She founded the Freethought Society of Greater Philadelphia in 1993, then continued her activism by starting the Anti-Discrimination Support Network to combat discrimination against the atheist community. In 1991 she filed a discrimination case against the Boy Scouts of America in Pennsylvania for rejecting her nonreligious son’s application after he’d been a New Jersey Scout previously. The Freethought Society under her leadership formed the Thomas Paine Foundation in 1994 to conduct programs promoting the ideals of Paine’s freethought philosophy. She was named the first president of the newly formed Thomas Paine Memorial Association in 2021.

She has represented the nontheist community since 1995 at several United Nations conferences and is a past board member of the American Humanist Association and the Humanist Institute, as well as a past president of Atheist Alliance International and Reason Rally board member. Downey became a certified Secular Officiant in 2001 and operates Secular Celebrations to serve nontheists’ life celebration needs.

She also serves as an adviser for the Robert Green Ingersoll Birthplace Museum in Dresden, N.Y. Downey’s one-woman play about Ingersoll and his wife Eva Parker Ingersoll was performed at the 25th anniversary celebration of the reopening of the museum. The setting is five years after Robert’s death. Eva reflects on their lives together and invites all her guests (the audience) to dinner.

Along with her essay in “Parenting Beyond Belief,” she has been published in “50 Voices of Disbelief: Why We Are Atheists” (2009) and in Chris Johnson’s 2014 book “A Better Life: 100 Atheists Speak Out on Joy & Meaning in a World Without God.”

After being a co-plaintiff in a federal lawsuit to remove a Ten Commandments plaque from the facade of a courthouse in West Chester, Pa., Downey led the effort in 2007 to place the Tree of Knowledge (a godless holiday tree) at the courthouse to counter religious displays. The tree, decorated with facsimiles of covers of books about atheism, religious skepticism and secular philosophy, is installed annually. “This helps to balance and shows the diversity of the community,” Downey said. “We want people to read these kinds of books so they can make up their minds about religion, not just be spoon-fed by pastors and priests and rabbis.” (Philadelphia Inquirer, Dec. 10, 2008)

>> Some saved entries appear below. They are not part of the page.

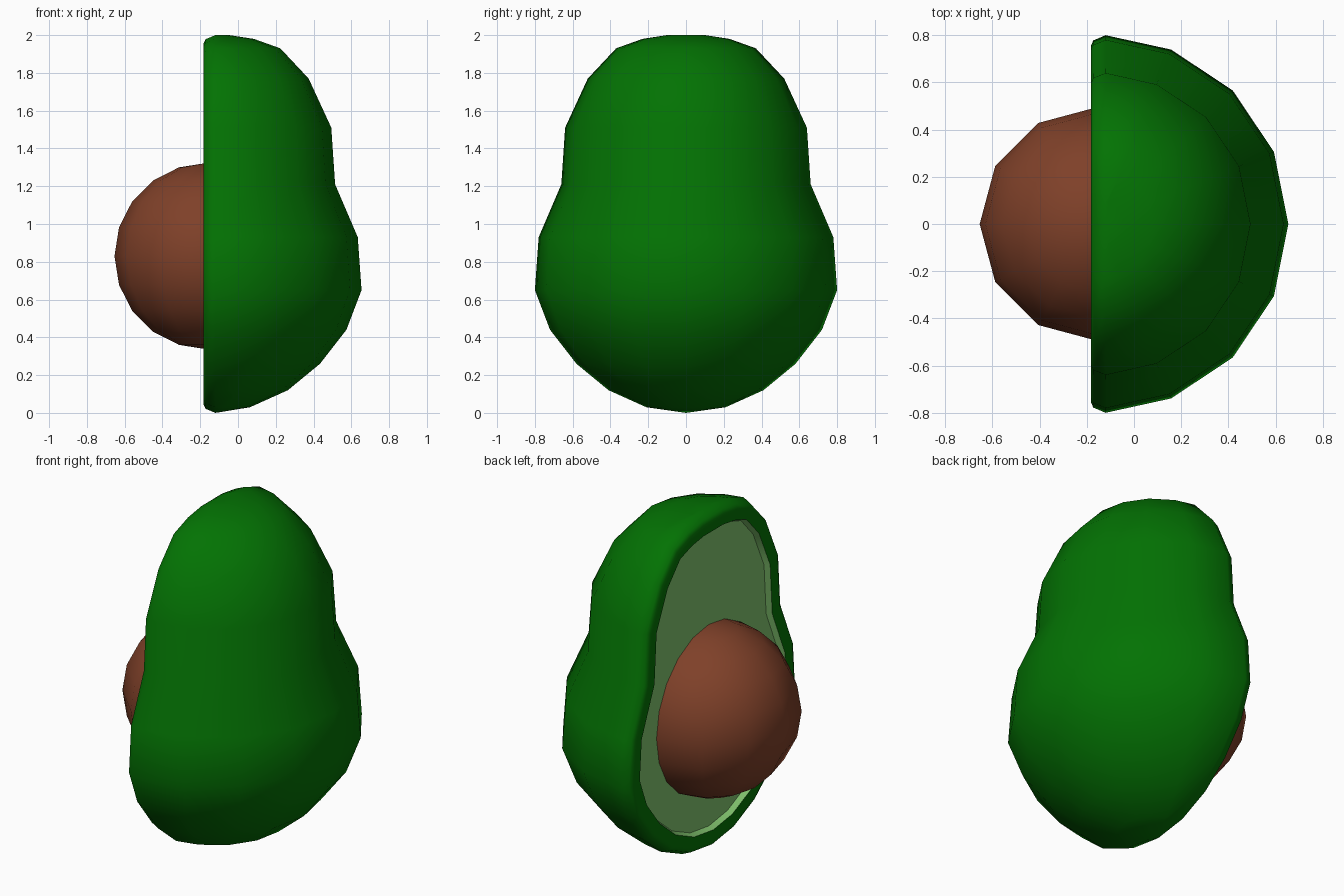
import bpy, bmesh, math
from mathutils import Vector

if "Cube" in bpy.data.objects:
    bpy.data.objects.remove(bpy.data.objects["Cube"])


def material(name, rgb):
    m = bpy.data.materials.new(name)
    m.diffuse_color = (*rgb, 1)
    m.use_nodes = True
    m.node_tree.nodes["Principled BSDF"].inputs["Base Color"].default_value = m.diffuse_color
    return m


def finish(bm, name, mat):
    bmesh.ops.recalc_face_normals(bm, faces=bm.faces)
    me = bpy.data.meshes.new(name)
    bm.to_mesh(me)
    bm.free()
    me.materials.append(mat)
    for p in me.polygons:
        p.use_smooth = True
    ob = bpy.data.objects.new(name, me)
    bpy.context.collection.objects.link(ob)
    return ob


green = material("skin green", (0.001, 0.17, 0.001))
pale = material("flesh green", (0.22, 0.55, 0.155))
brown = material("stone brown", (0.212, 0.052, 0.022))

# Fruit outline: radius, height
profile = [(0.21, 0.03), (0.41, 0.12), (0.58, 0.26), (0.72, 0.44), (0.80, 0.65),
           (0.78, 0.93), (0.66, 1.21), (0.64, 1.51), (0.52, 1.77), (0.37, 1.93),
           (0.23, 1.98), (0.10, 2.0)]
AXIS, EDGE = -0.15, -0.12
outline = ([Vector((0, 0))] + [Vector(p) for p in profile] + [Vector((0, 2.0))]
           + [Vector((-r, z)) for r, z in reversed(profile)])


def inset(d):
    """Outline moved inward by d, as (y, z) points."""
    out = []
    n = len(outline)
    for i, p in enumerate(outline):
        t = ((p - outline[i - 1]).normalized()
             + (outline[(i + 1) % n] - p).normalized()).normalized()
        out.append(p + Vector((-t.y, t.x)) * d)
    return out


def ring(bm, x, d):
    return [bm.verts.new((x, p.x, p.y)) for p in inset(d)]


def bridge(bm, a, b):
    for i in range(len(a)):
        j = (i + 1) % len(a)
        bm.faces.new((a[i], a[j], b[j], b[i]))


# Skin: half revolve, then a rounded rim round the cut
bm = bmesh.new()
rows = []
for r, z in profile:
    row = []
    for k in range(9):
        a = math.radians(-90 + 22.5 * k)
        x = EDGE if k in (0, 8) else AXIS + (r + 0.004) * math.cos(a)
        row.append(bm.verts.new((x, r * math.sin(a), z)))
    rows.append(row)
bottom = bm.verts.new((EDGE, 0, 0))
top = bm.verts.new((EDGE, 0, 2.0))
for lo, hi in zip(rows, rows[1:]):
    for k in range(8):
        bm.faces.new((lo[k], lo[k + 1], hi[k + 1], hi[k]))
for k in range(8):
    bm.faces.new((bottom, rows[0][k + 1], rows[0][k]))
    bm.faces.new((top, rows[-1][k], rows[-1][k + 1]))
prev = [bottom] + [r[8] for r in rows] + [top] + [r[0] for r in reversed(rows)]
for x, d in ((-0.172, 0.022), (-0.183, 0.045), (-0.18, 0.11)):
    cur = ring(bm, x, d)
    bridge(bm, prev, cur)
    prev = cur
finish(bm, "skin", green)

# Flesh: slightly sunken cut face with a sloping edge
bm = bmesh.new()
outer, inner = ring(bm, -0.18, 0.11), ring(bm, -0.15, 0.125)
bridge(bm, outer, inner)
bm.faces.new(inner)
flesh = finish(bm, "flesh", pale)
if flesh.data.polygons[-1].normal.x > 0:
    flesh.data.flip_normals()
flesh.data.polygons[-1].use_smooth = False

# Stone
bm = bmesh.new()
bmesh.ops.create_uvsphere(bm, u_segments=12, v_segments=10, radius=0.494)
bmesh.ops.translate(bm, vec=(-0.16, 0, 0.83), verts=bm.verts)
finish(bm, "stone", brown)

Downey isn’t all serious business: “I’m the only Friggatriskaidekaphobia Treatment Center nurse in the world teaching critical thinking skills in a fun way every Friday the 13th.” She also organizes a parade entry every year at Dragon Con in Atlanta at which about 50 costume-clad skeptics parade past tens of thousands of viewers. 

Freedom From Religion Foundation